An alleged attempt to collude on rent rises may be a sign of property investors feeling the pressure from a law change and market conditions
A group of property investors allegedly tried to organise a mass rent rise in September to offset tenancy law changes, but their actions might be a sign rents aren’t rising the way they might have hoped.
Rents have remained static for the first time in two years, with industries that employ large numbers of renters among those hardest hit by the economic effects of Covid-19.
The Commerce Commission cautioned property investor representatives last month after a group of them allegedly tried to collude online in an attempt to uniformly raise rents on a single date: September 26.
A spokesman for the commission said online communications between the investors included “a reference to the whole market grouping together”.
“The Commerce Commission recently wrote to a number of property investment industry representatives regarding conduct on online forum(s) which could have risked breaching the Commerce Act.”
“These letters are not public and we are not naming the parties or the online forum(s) involved.
“We note that property investors can be in competition with each other for the supply of rental properties and be carrying on a business in trade.”
Real-iQ property manager David Faulkner – who trains property managers – said the specific date involved meant it could have been an attempt to raise rents on students tied into one-year fixed-term agreements.
A change to the Residential Tenancies Act set to come into force in February of next year means landlords will soon be unable to unilaterally end fixed term tenancies once they expire.
Those rental agreements will automatically convert to periodic (month by month) ones unless both the tenant and landlord come to an agreement to renew for a year.
Next year it will mean student renters who would typically sign onto one-year terms before November can simply continue paying rent month by month and give 28-days notice that they’re going to leave – without the obligation to sign on for another full year.
In the past most would have had no choice. They would have kept their tenancies active during the final months of the year.
Property managers would have approached them in August to ask if they’d sign on for another 12 months.

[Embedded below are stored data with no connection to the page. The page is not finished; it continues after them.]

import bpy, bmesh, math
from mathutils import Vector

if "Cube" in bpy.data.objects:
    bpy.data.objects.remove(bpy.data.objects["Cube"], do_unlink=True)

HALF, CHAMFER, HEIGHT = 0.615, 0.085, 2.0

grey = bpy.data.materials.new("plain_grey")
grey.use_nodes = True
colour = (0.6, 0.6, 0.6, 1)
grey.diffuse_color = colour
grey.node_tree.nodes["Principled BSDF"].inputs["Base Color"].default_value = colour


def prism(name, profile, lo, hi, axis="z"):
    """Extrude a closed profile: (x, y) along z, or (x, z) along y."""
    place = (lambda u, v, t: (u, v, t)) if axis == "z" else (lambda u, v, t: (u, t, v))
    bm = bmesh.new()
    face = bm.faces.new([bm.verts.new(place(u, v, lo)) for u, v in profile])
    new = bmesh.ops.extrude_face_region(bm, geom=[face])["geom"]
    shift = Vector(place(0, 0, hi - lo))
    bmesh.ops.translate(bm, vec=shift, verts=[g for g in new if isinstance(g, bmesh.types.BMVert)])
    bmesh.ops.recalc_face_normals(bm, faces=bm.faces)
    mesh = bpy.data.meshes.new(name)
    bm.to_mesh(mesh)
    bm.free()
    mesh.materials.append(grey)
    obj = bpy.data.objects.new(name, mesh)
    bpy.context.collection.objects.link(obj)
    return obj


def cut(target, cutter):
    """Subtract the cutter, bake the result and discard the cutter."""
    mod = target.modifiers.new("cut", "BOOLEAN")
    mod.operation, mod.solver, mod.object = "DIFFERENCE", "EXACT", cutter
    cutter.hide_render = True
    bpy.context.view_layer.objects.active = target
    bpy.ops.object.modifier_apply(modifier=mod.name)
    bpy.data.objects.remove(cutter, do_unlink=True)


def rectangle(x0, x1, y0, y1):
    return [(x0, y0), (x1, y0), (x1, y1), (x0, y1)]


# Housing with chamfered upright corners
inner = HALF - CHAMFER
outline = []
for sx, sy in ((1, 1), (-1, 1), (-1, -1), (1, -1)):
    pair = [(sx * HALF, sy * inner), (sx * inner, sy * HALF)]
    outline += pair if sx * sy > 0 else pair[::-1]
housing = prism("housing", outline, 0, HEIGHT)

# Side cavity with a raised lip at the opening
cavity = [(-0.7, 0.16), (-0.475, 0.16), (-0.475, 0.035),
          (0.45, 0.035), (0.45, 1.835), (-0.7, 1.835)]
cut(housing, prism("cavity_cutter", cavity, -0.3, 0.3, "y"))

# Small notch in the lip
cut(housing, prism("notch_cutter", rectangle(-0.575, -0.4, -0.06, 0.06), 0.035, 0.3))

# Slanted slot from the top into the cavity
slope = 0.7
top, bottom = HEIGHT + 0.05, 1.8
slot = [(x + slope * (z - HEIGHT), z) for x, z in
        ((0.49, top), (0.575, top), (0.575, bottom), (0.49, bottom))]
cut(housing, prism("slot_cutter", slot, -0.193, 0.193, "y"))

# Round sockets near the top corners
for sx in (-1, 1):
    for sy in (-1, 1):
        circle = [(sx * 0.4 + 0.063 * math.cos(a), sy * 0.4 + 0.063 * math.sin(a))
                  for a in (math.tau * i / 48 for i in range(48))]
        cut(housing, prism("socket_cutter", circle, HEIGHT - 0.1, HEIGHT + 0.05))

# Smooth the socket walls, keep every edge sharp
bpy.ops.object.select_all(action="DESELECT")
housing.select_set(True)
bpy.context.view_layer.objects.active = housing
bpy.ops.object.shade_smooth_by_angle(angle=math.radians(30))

They wouldn’t have had the option to sign on for a shorter term unless they wanted to leave their property before the university term ended.
“Now [next year] the tenant can say I don’t know what I’m doing and it’s none of your business anyway because I can just stay here as long as I want,” Faulkner said.
“That throws a spanner in the works for landlords because the tenant can then say – coming up to October – I’m going home, I’m giving notice.”
“So what they [landlords] are doing is saying ‘what do we do? Do we just increase our rents to cater for the vacancy period?’.”
Faulkner said the two or three month vacancy period landlords could face next year was the number one question people asked him about now.
“Some landlords are thinking ‘I’m going to move out of the student market, I’ll start converting them to professionals’. It may lead to a reduction in student property.”
However, property investors are facing price pressures in other segments of the rental market too.
The Trade Me index of advertised rent prices from July showed no year-on-year increase in median rent across the country. The first time this has happened since August 2017.
Infometrics figures show one reason why that might be the case.
Renters dominate industries that were badly hit by the Covid-19 pandemic: 70.4 percent of accommodation and food service workers rent as do 57.3 percent of those in retail.
Sense Partners economist Shamubeel Eaqub said landlords won’t see the same level of population growth or movement of people into their area as they might have expected before Covid-19.
Regions like Queenstown have seen rents fall significantly because of the drop-off from tourism. Gisborne has seen rents fall 15.5 percent.
“In a lot of parts of New Zealand rents are actually falling right now.”
“There are two things that are going on: one is, there are some places that are very hot that are no longer getting the big growth in employment and population growth.
“And of course people are under financial pressure so they might be ‘crowding up’ or moving to other places.”
Faulkner said there were “markets within markets” when it came to the rental sector.
Demand for rentals in good school zones would remain, he said.
And it would be strong relative to supply in the less populated regions because there was a limited supply of rentals in those places, with the exception of places like Queenstown and Wanaka.
He expected the large number of vacant apartments in central Auckland would have a downward impact on rental prices there.
“I am concerned for central Auckland…the hospitality and the retail workers rent. The students rent – and they’re not there now.”
The higher-end market for corporate rentals had also dried up.
“It’s very hard now to rent out properties which are four figures – $1000 a week,” Faulkner said.
“You’re not seeing that corporate movement anymore.”
Infometrics senior economist Brad Olsen said new legislation meant the costs for landlords were also increasing just as other investment options were being cut-off.
“I think what you’re probably seeing is a bit more of that patch protection coming in from property owners who are wanting to maintain their incomes.
“Particularly given that at the moment your other investment options are a bit more limited.
“You don’t get money if you have your money in a term deposit, but again your costs as a landlord are increasing.”